After more than two weeks of evacuation during the High Park Fire, the six members of the Redstone Canyon Quilters were allowed to return to their homes west of Fort Collins. We all were extremely thankful to find that our homes had survived. Much credit has to go to the heroic efforts of the volunteer firefighters of Poudre Fire Authority Station 11, who stayed on the line in Redstone Canyon, fighting the fire for as much as 36 hours until the Type-1 Federal Firefighters (Hot Shots) arrived to relieve them. After that, the volunteers remained on call and almost daily some went into the canyon to fight hot spots, help with back burns, or to feed or evacuate animals that had been left behind.
By Bonnie Harr, Redstone Canyon
At one point, when the fire was burning down the west side of the canyon, it became apparent that three mini-donkeys would have to be evacuated. When one of the firefighters, Glen Liston, said he had been the President of Future Farmers of America in high school, he was given the job of “donkey whisperer.” He coaxed the donkeys down the road and into the horse trailer. At the evacuees’ meeting that afternoon PFA Chief DeMint got up and said, “Well, I can honestly tell the people in Redstone Canyon that the firefighters have just saved your asses!”
DeMint’s statement turned out to be the inspiration for a way to thank the firefighters for all they had done for us. The Redstone Canyon Quilters designed a wall hanging with pictures and words embroidered on it saying: “Thanks for Saving Our… Houses, Barns, Horses, Cows, Dogs, Cats, Chickens, Fish, …and Our Asses!”
But once we were back in our homes, most of us were overwhelmed by cleaning out spoiled food from refrigerators and freezers, and just generally getting our lives back on track. We decided to ask for some help with the quilting project.

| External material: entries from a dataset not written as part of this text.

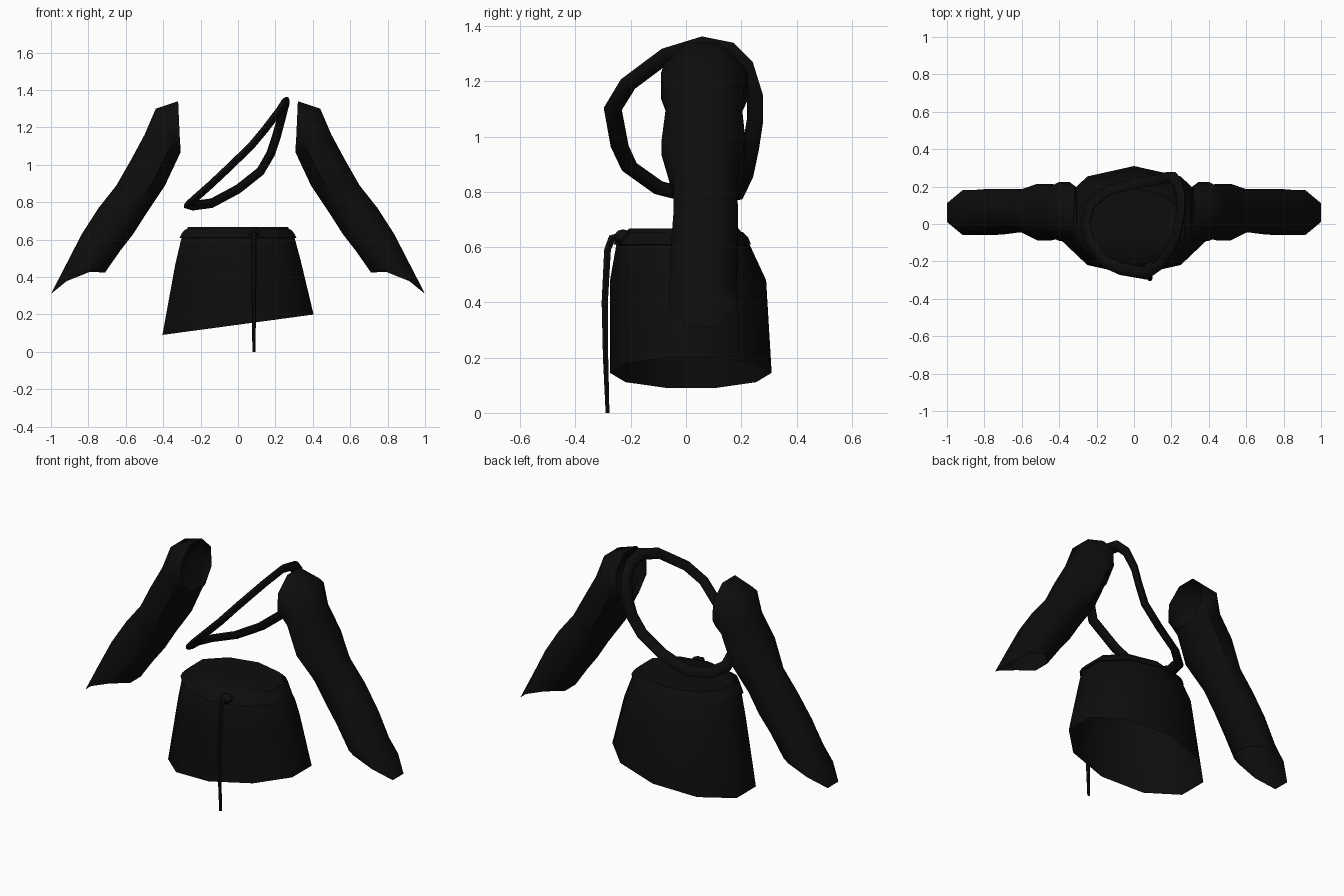
import bpy, bmesh, math
from mathutils import Vector

if "Cube" in bpy.data.objects:
    bpy.data.objects.remove(bpy.data.objects["Cube"])

black = bpy.data.materials.new("black_cloth")
black.diffuse_color = (0.004, 0.004, 0.004, 1)
black.use_nodes = True
black.node_tree.nodes["Principled BSDF"].inputs["Base Color"].default_value = black.diffuse_color


def loft(name, rings, closed=False, caps=(False, False)):
    """Skin a list of equal-length vertex rings."""
    bm = bmesh.new()
    loops = [[bm.verts.new(p) for p in ring] for ring in rings]
    n = len(loops[0])
    pairs = list(zip(loops, loops[1:]))
    if closed:
        pairs.append((loops[-1], loops[0]))
    for a, b in pairs:
        for i in range(n):
            j = (i + 1) % n
            bm.faces.new((a[i], a[j], b[j], b[i]))
    if caps[0]:
        bm.faces.new(loops[0])
    if caps[1]:
        bm.faces.new(loops[-1])
    bmesh.ops.recalc_face_normals(bm, faces=bm.faces)
    return finish(name, bm)


def finish(name, bm):
    mesh = bpy.data.meshes.new(name)
    bm.to_mesh(mesh)
    bm.free()
    mesh.materials.append(black)
    ob = bpy.data.objects.new(name, mesh)
    bpy.context.collection.objects.link(ob)
    bpy.ops.object.select_all(action='DESELECT')
    ob.select_set(True)
    bpy.context.view_layer.objects.active = ob
    bpy.ops.object.shade_smooth_by_angle(angle=math.radians(50))
    return ob


def oval(rx, y0, y1, z, slope=0.0, n=10):
    """Horizontal oval with a corner at the back; slope tilts it along x."""
    out = []
    for i in range(n):
        a = 2 * math.pi * i / n
        x = rx * math.sin(a)
        y = (y0 + y1) / 2 + (y1 - y0) / 2 * math.cos(a)
        out.append((x, y, z + slope * x))
    return out


# Skirt: slanted open hem, closed waist
loft("skirt", [
    oval(0.425, -0.275, 0.31, 0.145, 0.135),
    oval(0.352, -0.275, 0.29, 0.48, 0.03),
    oval(0.315, -0.25, 0.225, 0.62),
    oval(0.28, -0.205, 0.19, 0.668),
], caps=(False, True))

# Waistband wrapped around the top of the skirt
loft("waistband", [
    oval(0.30, -0.235, 0.215, 0.605),
    oval(0.328, -0.262, 0.235, 0.61),
    oval(0.315, -0.252, 0.225, 0.635),
    oval(0.295, -0.225, 0.205, 0.655),
], closed=True)

# Knot on the waistband
bm = bmesh.new()
bmesh.ops.create_icosphere(bm, subdivisions=2, radius=1)
for v in bm.verts:
    v.co = Vector((0.085 + 0.035 * v.co.x, -0.228 + 0.032 * v.co.y, 0.638 + 0.026 * v.co.z))
finish("belt_knot", bm)

# Hanging cord: y, z, radius
cord = [(-0.235, 0.64, 0.015), (-0.268, 0.632, 0.016), (-0.284, 0.59, 0.014),
        (-0.294, 0.4, 0.013), (-0.291, 0.2, 0.011), (-0.284, 0.0, 0.008)]
rings = []
for i, (y, z, r) in enumerate(cord):
    a, b = cord[max(i - 1, 0)], cord[min(i + 1, len(cord) - 1)]
    t = Vector((0, b[0] - a[0], b[1] - a[1])).normalized()
    side = Vector((1, 0, 0))
    up = t.cross(side)
    c = Vector((0.085, y, z))
    rings.append([c + r * (side * math.cos(k * math.pi / 3) + up * math.sin(k * math.pi / 3))
                  for k in range(6)])
loft("belt_cord", rings, caps=(True, True))

# Shoulder strap: a tilted closed loop across the chest
path = [Vector(p) for p in [
    (0.25, 0.06, 1.335), (0.225, -0.07, 1.295), (0.145, -0.21, 1.19),
    (0.07, -0.265, 1.1), (-0.07, -0.24, 0.965), (-0.15, -0.205, 0.89),
    (-0.235, -0.10, 0.815), (-0.262, 0.0, 0.79), (-0.235, 0.10, 0.782),
    (-0.14, 0.18, 0.795), (0.0, 0.215, 0.87), (0.12, 0.235, 0.965),
    (0.175, 0.25, 1.06), (0.205, 0.25, 1.15), (0.235, 0.215, 1.26),
    (0.25, 0.16, 1.315)]]
mid = sum(path, Vector()) / len(path)
rings = []
for i, p in enumerate(path):
    t = (path[(i + 1) % len(path)] - path[i - 1]).normalized()
    out = p - mid
    out = (out - t * out.dot(t)).normalized()
    nrm = t.cross(out)
    rings.append([p + out * 0.033 * math.cos(k * math.pi / 4) + nrm * 0.02 * math.sin(k * math.pi / 4)
                  for k in range(8)])
loft("shoulder_strap", rings, closed=True)

# Sleeves: inner x, inner z, outer x, outer z, front y, back y
sections = [
    (0.308, 1.07, 0.32, 1.34, -0.08, 0.20),
    (0.306, 1.068, 0.44, 1.30, -0.09, 0.225),
    (0.315, 1.05, 0.50, 1.16, -0.07, 0.20),
    (0.39, 0.89, 0.57, 1.03, -0.088, 0.215),
    (0.49, 0.74, 0.65, 0.89, -0.045, 0.185),
    (0.56, 0.63, 0.745, 0.77, -0.045, 0.188),
    (0.63, 0.54, 0.835, 0.63, -0.055, 0.188),
    (0.70, 0.44, 0.92, 0.465, -0.06, 0.182),
    (0.71, 0.425, 1.0, 0.31, -0.06, 0.182),
]
s = 1 / math.cos(math.pi / 8)
for name, sign in (("right_sleeve", 1), ("left_sleeve", -1)):
    rings = []
    for i, (xi, zi, xo, zo, y0, y1) in enumerate(sections):
        lift = 0.035 if i == len(sections) - 1 else 0   # pointed cuff
        ring = []
        for k in range(8):
            a = math.pi / 8 + k * math.pi / 4
            u, v = math.cos(a) * s, math.sin(a) * s
            ring.append((sign * ((xi + xo) / 2 + u * (xo - xi) / 2),
                         (y0 + y1) / 2 + v * (y1 - y0) / 2,
                         (zi + zo) / 2 + u * (zo - zi) / 2 + lift * (abs(u) < 0.9)))
        rings.append(ring)
    loft(name, rings)
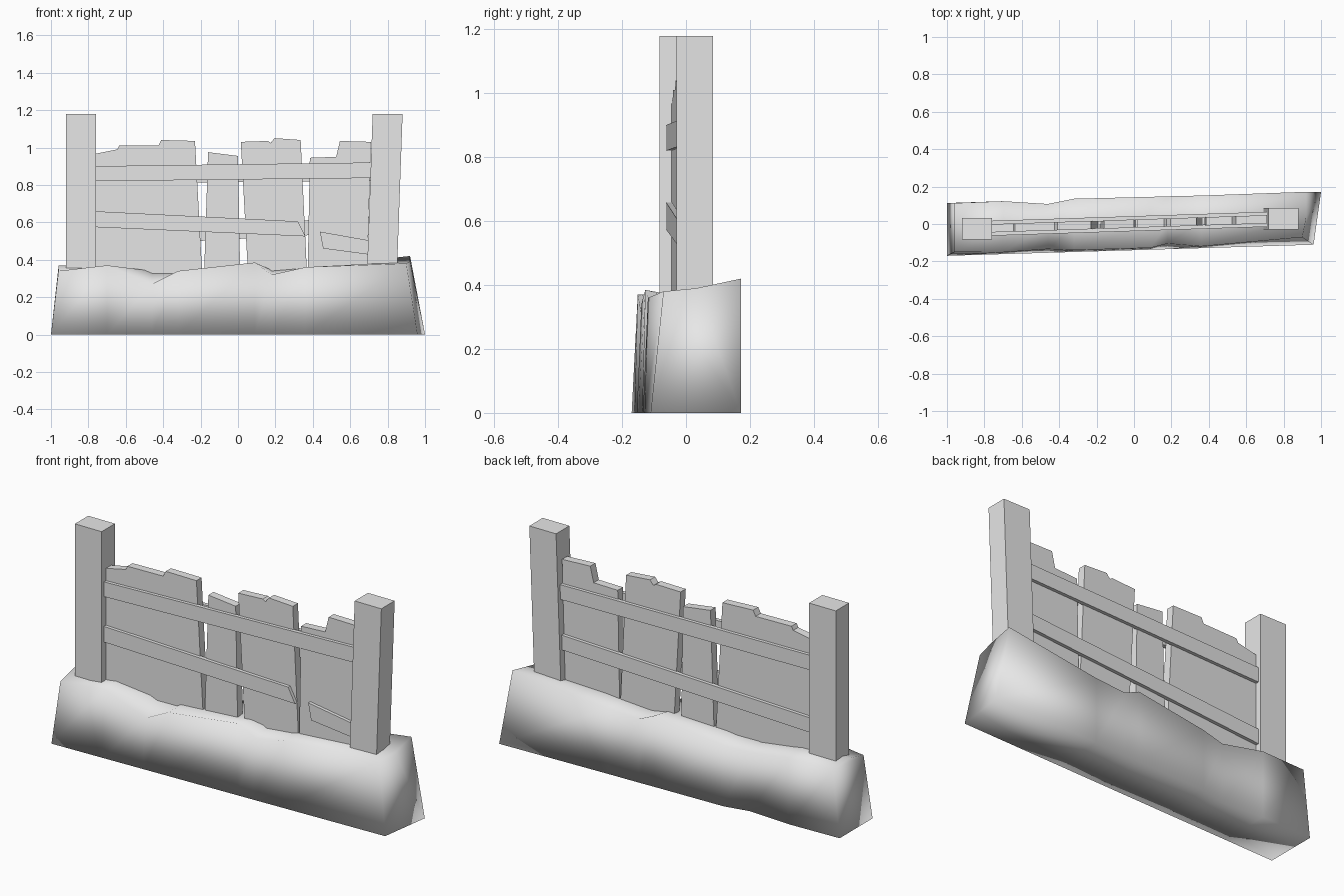
import bpy
import bmesh

cube = bpy.data.objects.get("Cube")
if cube:
    bpy.data.objects.remove(cube, do_unlink=True)

grey = bpy.data.materials.new("plain_grey")
grey.use_nodes = True
grey.diffuse_color = (0.8, 0.8, 0.8, 1)
grey.node_tree.nodes["Principled BSDF"].inputs["Base Color"].default_value = (0.8, 0.8, 0.8, 1)


def finish(name, bm, smooth=False):
    bmesh.ops.recalc_face_normals(bm, faces=bm.faces)
    for f in bm.faces:
        f.smooth = smooth
    mesh = bpy.data.meshes.new(name)
    bm.to_mesh(mesh)
    bm.free()
    mesh.materials.append(grey)
    obj = bpy.data.objects.new(name, mesh)
    bpy.context.collection.objects.link(obj)
    return obj


def loft(name, rings, smooth=False):
    """Skin a list of equal closed rings and cap both ends."""
    bm = bmesh.new()
    loops = [[bm.verts.new(p) for p in ring] for ring in rings]
    n = len(loops[0])
    for a, b in zip(loops, loops[1:]):
        for i in range(n):
            j = (i + 1) % n
            bm.faces.new((a[i], a[j], b[j], b[i]))
    bm.faces.new(loops[0])
    bm.faces.new(loops[-1])
    return finish(name, bm, smooth)


def fence_line(x):
    return 0.002 + 0.0325 * x


def board(name, outline, front, back):
    """Front-view outline given thickness along the slightly turned fence."""
    loft(name, [[(x, fence_line(x) + d, z) for x, z in outline] for d in (front, back)])


# Posts, the second leaning outward
def post(name, bottom_x, top_x, y):
    rings = []
    for x, z in ((bottom_x, 0.2), (top_x, 1.18)):
        rings.append([(x + sx * 0.08, y + sy * 0.057, z)
                      for sx, sy in ((-1, -1), (1, -1), (1, 1), (-1, 1))])
    loft(name, rings)


post("right_post", -0.84, -0.84, -0.026)
post("left_post", 0.765, 0.8, 0.028)

# Broken planks
planks = [
    [(-0.77, 0.3), (-0.77, 0.965), (-0.645, 0.99), (-0.635, 1.01), (-0.425, 1.01),
     (-0.41, 1.04), (-0.23, 1.035), (-0.19, 0.3)],
    [(-0.182, 0.3), (-0.16, 0.975), (0, 0.955), (0.012, 0.3)],
    [(0.055, 0.3), (0.015, 1.03), (0.16, 1.035), (0.175, 1.025), (0.195, 1.05),
     (0.335, 1.04), (0.37, 0.3)],
    [(0.372, 0.3), (0.384, 0.945), (0.525, 0.95), (0.545, 1.035), (0.71, 1.03), (0.69, 0.3)],
]
for i, outline in enumerate(planks):
    board(f"plank_{i + 1}", outline, -0.022, 0.022)

# Cross rails, the lower front one snapped in two
FRONT = (-0.04, -0.018)
BACK = (0.018, 0.04)
board("upper_front_rail", [(-0.78, 0.82), (-0.78, 0.9), (0.73, 0.92), (0.73, 0.837)], *FRONT)
board("lower_front_rail", [(-0.78, 0.575), (-0.78, 0.66), (0.32, 0.605), (0.36, 0.525)], *FRONT)
board("rail_stub", [(0.455, 0.46), (0.438, 0.55), (0.72, 0.5), (0.72, 0.425)], *FRONT)
board("upper_back_rail", [(-0.78, 0.81), (-0.78, 0.89), (0.73, 0.9), (0.73, 0.82)], *BACK)
board("lower_back_rail", [(-0.78, 0.47), (-0.78, 0.55), (0.73, 0.63), (0.73, 0.55)], *BACK)

# Earth mound: x, top x, front inset, front z, middle z, back z, back y
stations = [
    (-1.0, -0.96, 0.02, 0.34, 0.37, 0.36, 0.112),
    (-0.7, -0.7, 0.01, 0.37, 0.37, 0.36, 0.122),
    (-0.46, -0.46, 0.02, 0.27, 0.34, 0.32, 0.107),
    (-0.32, -0.32, 0.01, 0.34, 0.34, 0.33, 0.135),
    (0.09, 0.09, 0.01, 0.385, 0.36, 0.385, 0.145),
    (0.18, 0.18, 0.03, 0.32, 0.345, 0.345, 0.148),
    (0.36, 0.36, 0.01, 0.36, 0.36, 0.355, 0.152),
    (0.98, 0.92, 0.04, 0.38, 0.39, 0.42, 0.172),
]
rings = []
for x, tx, inset, fz, mz, bz, by in stations:
    fy = -0.17 + (x + 1) * 0.03
    skew = 0.02 if x > 0.9 else 0
    rings.append([(x - skew, fy, 0), (tx - skew, fy + inset, fz), (tx, fence_line(tx), mz),
                  (tx, by, bz), (x + skew, by, 0)])
loft("earth_mound", rings, smooth=True)
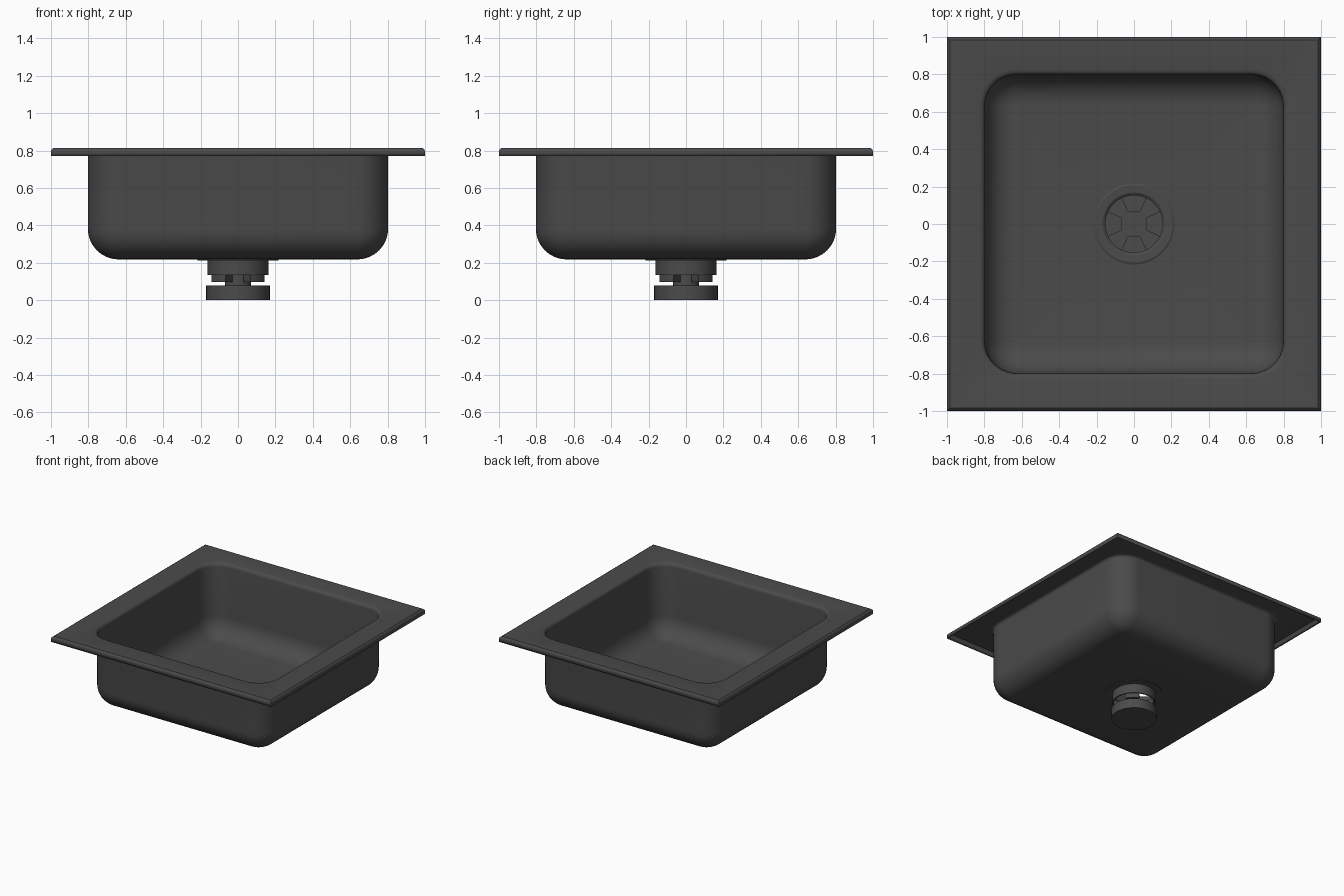
import bpy, bmesh, math

if "Cube" in bpy.data.objects:
    bpy.data.objects.remove(bpy.data.objects["Cube"])

mat = bpy.data.materials.new("dark_grey_metal")
mat.diffuse_color = (0.07, 0.07, 0.07, 1)
mat.use_nodes = True
mat.node_tree.nodes["Principled BSDF"].inputs["Base Color"].default_value = mat.diffuse_color


def finish(name, bm, angle=35):
    me = bpy.data.meshes.new(name)
    bm.to_mesh(me)
    bm.free()
    ob = bpy.data.objects.new(name, me)
    bpy.context.collection.objects.link(ob)
    me.materials.append(mat)
    bpy.ops.object.select_all(action='DESELECT')
    ob.select_set(True)
    bpy.context.view_layer.objects.active = ob
    bpy.ops.object.shade_smooth_by_angle(angle=math.radians(angle))
    return ob


def ring(bm, half, r, z, n=10):
    """Rounded square loop; r == half gives a circle, r == 0 a square."""
    pts = []
    for c in range(4):
        mid = math.pi / 4 + c * math.pi / 2
        cx = math.copysign(half - r, math.cos(mid))
        cy = math.copysign(half - r, math.sin(mid))
        for i in range(n + 1):
            a = c * math.pi / 2 + i * math.pi / 2 / n
            pts.append(bm.verts.new((cx + r * math.cos(a), cy + r * math.sin(a), z)))
    return pts


def loft(name, sections, closed=False, caps=False, angle=35):
    bm = bmesh.new()
    rings = [ring(bm, *s) for s in sections]
    pairs = list(zip(rings, rings[1:]))
    if closed:
        pairs.append((rings[-1], rings[0]))
    for a, b in pairs:
        for i in range(len(a)):
            j = (i + 1) % len(a)
            bm.faces.new((a[i], a[j], b[j], b[i]))
    if caps:
        bm.faces.new(rings[0])
        bm.faces.new(rings[-1])
    bmesh.ops.remove_doubles(bm, verts=bm.verts, dist=1e-5)
    if closed or caps:
        bmesh.ops.recalc_face_normals(bm, faces=bm.faces)
    return finish(name, bm, angle)


def disc(r, z):
    return (r, r, z)


# Rim and bowl: one pressed sheet, from the folded lip to the drain hole
sheet = [(1, 0, .77), (1, 0, .797), (.996, 0, .807), (.985, 0, .815),
         (.825, .19, .815), (.81, .18, .811), (.801, .172, .802), (.798, .17, .785)]
R = .16
for i in range(9):
    t = i * math.pi / 16
    inset = R * (1 - math.cos(t))
    sheet.append((.798 - inset, .172 - inset, .383 - R * math.sin(t)))
sheet += [disc(.21, .222), disc(.158, .222)]
sink = loft("sink_bowl", sheet)
mod = sink.modifiers.new("thickness", 'SOLIDIFY')
mod.thickness = .005
mod.offset = -1

# Drain flange seated in the bowl, with a matching washer underneath
loft("drain_flange", [disc(.217, .212), disc(.217, .224), disc(.207, .229),
                      disc(.168, .227), disc(.155, .218), disc(.155, .212)], closed=True, angle=25)

# Drain tube
loft("drain_tube", [disc(.163, .135), disc(.163, .218),
                    disc(.153, .218), disc(.153, .135)], closed=True)

# Strainer hub and the cup below it
loft("strainer_hub", [disc(.07, .07), disc(.07, .135)], caps=True)
loft("drain_cup", [disc(.17, 0), disc(.17, .08)], caps=True)

# Four wedge spokes joining hub and tube, with openings between
bm = bmesh.new()
for k in range(4):
    angs = [math.radians(90 * k + 25 + 8 * i) for i in range(6)]
    outline = [(.156 * math.cos(a), .156 * math.sin(a)) for a in angs]
    outline += [(.066 * math.cos(a), .066 * math.sin(a)) for a in reversed(angs)]
    f = bm.faces.new([bm.verts.new((x, y, .098)) for x, y in outline])
    ext = bmesh.ops.extrude_face_region(bm, geom=[f], use_keep_orig=True)
    for v in ext["geom"]:
        if isinstance(v, bmesh.types.BMVert):
            v.co.z = .137
bmesh.ops.recalc_face_normals(bm, faces=bm.faces)
finish("strainer_spokes", bm)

We made a call to a quilting friend in New Hampshire, Jeannie Weller. Jeannie’s son, Jay, lives in Redstone Canyon. Thankfully, Jeannie and six other members of the Souhegan Valley Quilters Guild took on the task of making all the picture blocks. Many hours were spent making the 72 blocks for 8 wallhangings. For example, the 7-inch dog block had 75 pieces and each one took about 6 hours to sew. All of the quilters involved also send a huge “thank you” to two professional quilters, Linda Hibbert of Loveland who let the team use her dog, fish and horse patterns, and specially designed a horse just for the project, and Australian Margaret Rolfe who allowed the use of her animal patterns
When Jeannie came from New Hampshire to visit Jay at the end of August, she brought the finished quilt centers with her. The Redstone Canyon Quilters added borders, embroidery, batting, backing, and quilting. The Station 11 firefighters were presented with their thank-you quilts on Oct. 13 at the fire station. We hope this is our last quilting project that begins with an evacuation!